Yet this idea is immediately abandoned as the adult Holmes is presented as a narcissistic prima donna, an emotional wreck who’s the exact opposite of what was set up just two minutes prior, who’s late to his big courtroom reveal because he can’t settle on a perfect hat to wear. Fine, let’s go with that version of Holmes and Watson; it’s not as if Ferrell and Reilly are strangers to playing stubborn man-babies. But in the next scene, Ferrell and Reilly split Peter Sellers duties as 19th Century England versions of Inspector Clouseau who unleash a swarm of bees into their office while trying to kill a deadly mosquito. Jump from here to a parody of Robert Downey Jr.’s superhuman Sherlock, calculating every single possible upcoming move as time slows down and the frame is filled with scientific-looking gobbledygook. Instead of settling on cohesive characteristics for Ferrell and Reilly to inhabit, Cohen seems to take every single idea for a Sherlock Holmes adaptation and throw them all at the audience to see if any stick.

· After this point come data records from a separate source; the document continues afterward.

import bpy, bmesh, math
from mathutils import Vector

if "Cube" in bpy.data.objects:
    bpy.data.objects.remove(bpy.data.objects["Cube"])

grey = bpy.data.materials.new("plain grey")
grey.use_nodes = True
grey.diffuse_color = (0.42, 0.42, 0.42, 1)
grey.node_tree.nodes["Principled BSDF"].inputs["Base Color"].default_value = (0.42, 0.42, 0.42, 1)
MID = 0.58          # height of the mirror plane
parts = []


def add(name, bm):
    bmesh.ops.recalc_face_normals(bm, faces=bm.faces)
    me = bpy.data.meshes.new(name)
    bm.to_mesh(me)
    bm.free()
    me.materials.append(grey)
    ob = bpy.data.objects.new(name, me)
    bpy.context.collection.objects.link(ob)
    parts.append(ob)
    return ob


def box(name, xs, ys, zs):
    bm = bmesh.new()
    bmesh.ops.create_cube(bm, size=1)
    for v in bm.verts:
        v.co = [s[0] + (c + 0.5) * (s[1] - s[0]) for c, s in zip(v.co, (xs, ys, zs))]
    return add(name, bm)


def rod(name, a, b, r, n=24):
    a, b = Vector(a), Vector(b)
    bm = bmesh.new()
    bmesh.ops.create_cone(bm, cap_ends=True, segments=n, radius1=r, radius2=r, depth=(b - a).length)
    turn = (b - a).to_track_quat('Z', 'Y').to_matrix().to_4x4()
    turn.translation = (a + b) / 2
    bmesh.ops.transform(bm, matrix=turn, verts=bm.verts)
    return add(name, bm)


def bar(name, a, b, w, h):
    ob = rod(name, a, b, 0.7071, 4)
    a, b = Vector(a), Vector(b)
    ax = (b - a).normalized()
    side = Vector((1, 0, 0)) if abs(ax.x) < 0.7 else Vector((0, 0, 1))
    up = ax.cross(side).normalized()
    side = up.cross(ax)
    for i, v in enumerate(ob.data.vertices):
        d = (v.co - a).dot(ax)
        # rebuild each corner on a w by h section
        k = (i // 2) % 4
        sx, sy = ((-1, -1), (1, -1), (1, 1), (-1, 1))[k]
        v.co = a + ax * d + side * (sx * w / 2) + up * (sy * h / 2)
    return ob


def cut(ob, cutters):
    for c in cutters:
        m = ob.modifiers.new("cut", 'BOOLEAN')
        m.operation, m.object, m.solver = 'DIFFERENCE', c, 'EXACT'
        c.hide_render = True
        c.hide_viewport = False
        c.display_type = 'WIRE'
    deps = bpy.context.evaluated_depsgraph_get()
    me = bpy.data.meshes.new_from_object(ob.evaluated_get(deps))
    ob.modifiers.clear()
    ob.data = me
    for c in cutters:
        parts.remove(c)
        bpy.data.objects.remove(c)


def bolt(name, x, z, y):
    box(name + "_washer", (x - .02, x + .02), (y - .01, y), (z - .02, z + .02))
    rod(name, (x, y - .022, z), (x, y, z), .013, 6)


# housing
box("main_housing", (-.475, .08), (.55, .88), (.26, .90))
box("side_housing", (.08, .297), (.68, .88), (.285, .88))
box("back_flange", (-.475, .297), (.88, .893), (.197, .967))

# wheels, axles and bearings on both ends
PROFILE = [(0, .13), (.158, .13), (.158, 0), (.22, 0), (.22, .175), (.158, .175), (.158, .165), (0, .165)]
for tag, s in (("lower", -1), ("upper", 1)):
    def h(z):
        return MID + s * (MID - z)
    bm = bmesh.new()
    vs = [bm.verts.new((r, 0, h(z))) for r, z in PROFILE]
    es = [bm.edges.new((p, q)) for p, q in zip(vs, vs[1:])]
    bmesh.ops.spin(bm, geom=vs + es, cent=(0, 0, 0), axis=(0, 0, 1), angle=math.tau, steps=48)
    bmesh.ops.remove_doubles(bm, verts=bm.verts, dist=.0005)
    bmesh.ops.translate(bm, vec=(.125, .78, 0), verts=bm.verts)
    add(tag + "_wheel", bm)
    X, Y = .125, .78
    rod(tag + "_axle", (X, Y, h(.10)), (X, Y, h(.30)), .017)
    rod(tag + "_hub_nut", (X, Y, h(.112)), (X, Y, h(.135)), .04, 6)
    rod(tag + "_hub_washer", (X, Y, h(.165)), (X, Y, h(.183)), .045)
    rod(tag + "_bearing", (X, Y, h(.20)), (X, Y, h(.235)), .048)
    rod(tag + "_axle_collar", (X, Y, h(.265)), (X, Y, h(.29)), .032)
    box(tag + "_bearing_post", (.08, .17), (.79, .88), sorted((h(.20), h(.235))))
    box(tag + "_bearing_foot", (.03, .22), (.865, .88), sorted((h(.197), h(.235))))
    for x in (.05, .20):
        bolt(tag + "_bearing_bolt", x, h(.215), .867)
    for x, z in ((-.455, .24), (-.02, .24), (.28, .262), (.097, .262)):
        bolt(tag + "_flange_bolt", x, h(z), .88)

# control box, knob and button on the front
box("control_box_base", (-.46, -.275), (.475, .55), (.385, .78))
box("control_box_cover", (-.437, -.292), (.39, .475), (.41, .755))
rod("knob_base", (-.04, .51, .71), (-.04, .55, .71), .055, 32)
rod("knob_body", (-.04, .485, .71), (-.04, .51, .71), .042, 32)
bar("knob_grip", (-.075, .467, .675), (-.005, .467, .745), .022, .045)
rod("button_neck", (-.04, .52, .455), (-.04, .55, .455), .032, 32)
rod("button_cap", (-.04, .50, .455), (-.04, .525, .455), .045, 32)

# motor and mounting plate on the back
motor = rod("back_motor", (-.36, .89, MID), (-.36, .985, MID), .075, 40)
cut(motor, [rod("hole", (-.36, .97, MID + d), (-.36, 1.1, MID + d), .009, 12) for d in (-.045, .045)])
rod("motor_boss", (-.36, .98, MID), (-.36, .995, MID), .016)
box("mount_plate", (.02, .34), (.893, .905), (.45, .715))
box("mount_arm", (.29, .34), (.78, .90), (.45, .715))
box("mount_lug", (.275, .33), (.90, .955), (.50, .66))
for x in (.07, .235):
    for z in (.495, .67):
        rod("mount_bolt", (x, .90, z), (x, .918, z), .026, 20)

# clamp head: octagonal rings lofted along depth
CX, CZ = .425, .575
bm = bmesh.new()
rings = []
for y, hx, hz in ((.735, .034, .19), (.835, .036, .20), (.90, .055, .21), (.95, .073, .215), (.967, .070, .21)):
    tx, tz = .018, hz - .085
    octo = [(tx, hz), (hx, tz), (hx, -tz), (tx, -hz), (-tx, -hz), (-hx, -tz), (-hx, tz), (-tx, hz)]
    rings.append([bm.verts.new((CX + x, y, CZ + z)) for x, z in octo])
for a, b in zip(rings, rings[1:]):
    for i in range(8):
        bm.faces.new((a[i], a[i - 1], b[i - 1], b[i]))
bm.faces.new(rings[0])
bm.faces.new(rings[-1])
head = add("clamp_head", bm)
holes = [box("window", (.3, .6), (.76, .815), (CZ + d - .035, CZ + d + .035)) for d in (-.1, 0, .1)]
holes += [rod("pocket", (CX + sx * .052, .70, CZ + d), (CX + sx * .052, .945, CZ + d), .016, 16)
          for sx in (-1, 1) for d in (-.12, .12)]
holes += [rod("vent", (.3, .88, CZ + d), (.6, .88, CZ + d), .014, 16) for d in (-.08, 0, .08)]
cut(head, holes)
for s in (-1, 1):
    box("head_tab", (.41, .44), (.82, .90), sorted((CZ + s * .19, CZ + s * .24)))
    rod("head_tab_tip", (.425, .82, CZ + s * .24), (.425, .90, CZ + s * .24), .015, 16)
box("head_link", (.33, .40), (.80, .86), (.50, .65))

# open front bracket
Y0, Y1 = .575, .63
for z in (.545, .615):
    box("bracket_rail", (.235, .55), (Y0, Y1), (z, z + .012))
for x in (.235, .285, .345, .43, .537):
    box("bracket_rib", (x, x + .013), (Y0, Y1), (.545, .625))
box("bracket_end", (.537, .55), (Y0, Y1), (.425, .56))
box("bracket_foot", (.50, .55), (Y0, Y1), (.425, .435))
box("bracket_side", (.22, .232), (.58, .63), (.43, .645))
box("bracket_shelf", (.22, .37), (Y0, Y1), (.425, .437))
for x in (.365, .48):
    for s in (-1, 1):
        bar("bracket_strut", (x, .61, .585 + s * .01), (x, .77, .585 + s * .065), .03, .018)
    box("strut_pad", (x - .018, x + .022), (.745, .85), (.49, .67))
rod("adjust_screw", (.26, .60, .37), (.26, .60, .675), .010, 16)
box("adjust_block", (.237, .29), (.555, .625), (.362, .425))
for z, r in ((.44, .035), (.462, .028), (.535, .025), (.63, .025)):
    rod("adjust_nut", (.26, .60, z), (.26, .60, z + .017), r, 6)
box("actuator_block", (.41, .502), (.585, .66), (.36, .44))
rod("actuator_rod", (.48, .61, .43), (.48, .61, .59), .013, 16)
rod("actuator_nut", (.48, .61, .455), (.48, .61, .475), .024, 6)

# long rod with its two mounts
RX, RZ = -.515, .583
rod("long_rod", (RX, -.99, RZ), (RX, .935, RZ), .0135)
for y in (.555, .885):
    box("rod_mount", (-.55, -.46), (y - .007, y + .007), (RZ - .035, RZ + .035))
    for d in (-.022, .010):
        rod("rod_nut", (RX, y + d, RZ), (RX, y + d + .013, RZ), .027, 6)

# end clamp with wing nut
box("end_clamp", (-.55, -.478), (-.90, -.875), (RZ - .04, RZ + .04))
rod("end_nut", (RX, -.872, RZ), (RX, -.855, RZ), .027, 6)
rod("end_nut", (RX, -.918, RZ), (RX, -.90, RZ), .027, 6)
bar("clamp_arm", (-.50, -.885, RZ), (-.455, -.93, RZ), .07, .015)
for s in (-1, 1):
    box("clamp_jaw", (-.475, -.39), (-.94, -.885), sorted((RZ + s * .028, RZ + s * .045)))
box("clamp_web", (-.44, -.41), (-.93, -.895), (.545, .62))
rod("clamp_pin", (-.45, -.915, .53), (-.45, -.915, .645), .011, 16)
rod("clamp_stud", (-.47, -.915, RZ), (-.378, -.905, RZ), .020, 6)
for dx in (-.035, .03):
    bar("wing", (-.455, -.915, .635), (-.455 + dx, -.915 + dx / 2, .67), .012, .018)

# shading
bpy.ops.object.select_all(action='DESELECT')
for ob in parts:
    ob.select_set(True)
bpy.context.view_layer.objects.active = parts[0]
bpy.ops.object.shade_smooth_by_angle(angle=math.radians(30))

Not that many of the “sketches” work on their own, either. Most of the jokes simply fall flat because they are mere premises without context. For example, there’s a bizarre running joke about Watson being uncontrollably sexually attracted to the elderly queen. Rather than parody England’s blind reverence for its matriarch or link it to the idea that any person in the 19th century making it to old age is a sign of vitality, the joke doesn’t seem to be based on anything other than Cohen thinking it would be funny to see a middle aged man hit on an old lady. There are attempts here and there to provide some satire about how backwards science and culture was in Sherlock’s time, but they end up as torturous repetitions of the same jokes: Isn’t it funny how Watson’s solution to every ailment is cocaine? How the two male protagonists can’t possibly fathom Rebecca Hall’s vastly underutilized supporting character being a doctor? Because it’s the 19th century and everyone was a misogynist. Get it? There’s one hilarious joke involving telepathy, but it’s nowhere near worth enough to make the trip to the theaters, let alone pressing the button for streaming when the movie comes out on VOD.
Considering Ferrell and Reilly’s immense talents, Holmes & Watson is an even more unsettlingly unfunny experience. If this was one of those straight-to-Netflix flicks starring Adam Sandler and Rob Schneider, at least it could be disposed of easier. But apparently even Netflix refused to buy the film from Sony after it tested horribly. Why shell out ticket money for a movie that was deemed too terrible for a home streaming platform that greenlit The Ridiculous Six?
Director: Etan Cohen
Writer: Etan Cohen
Starring: Will Ferrell, John C. Reilly, Ralph Fiennes, Rebecca Hall, Lauren Lapkus, Pam Ferris, Hugh Laurie
Release Date: December 25, 2018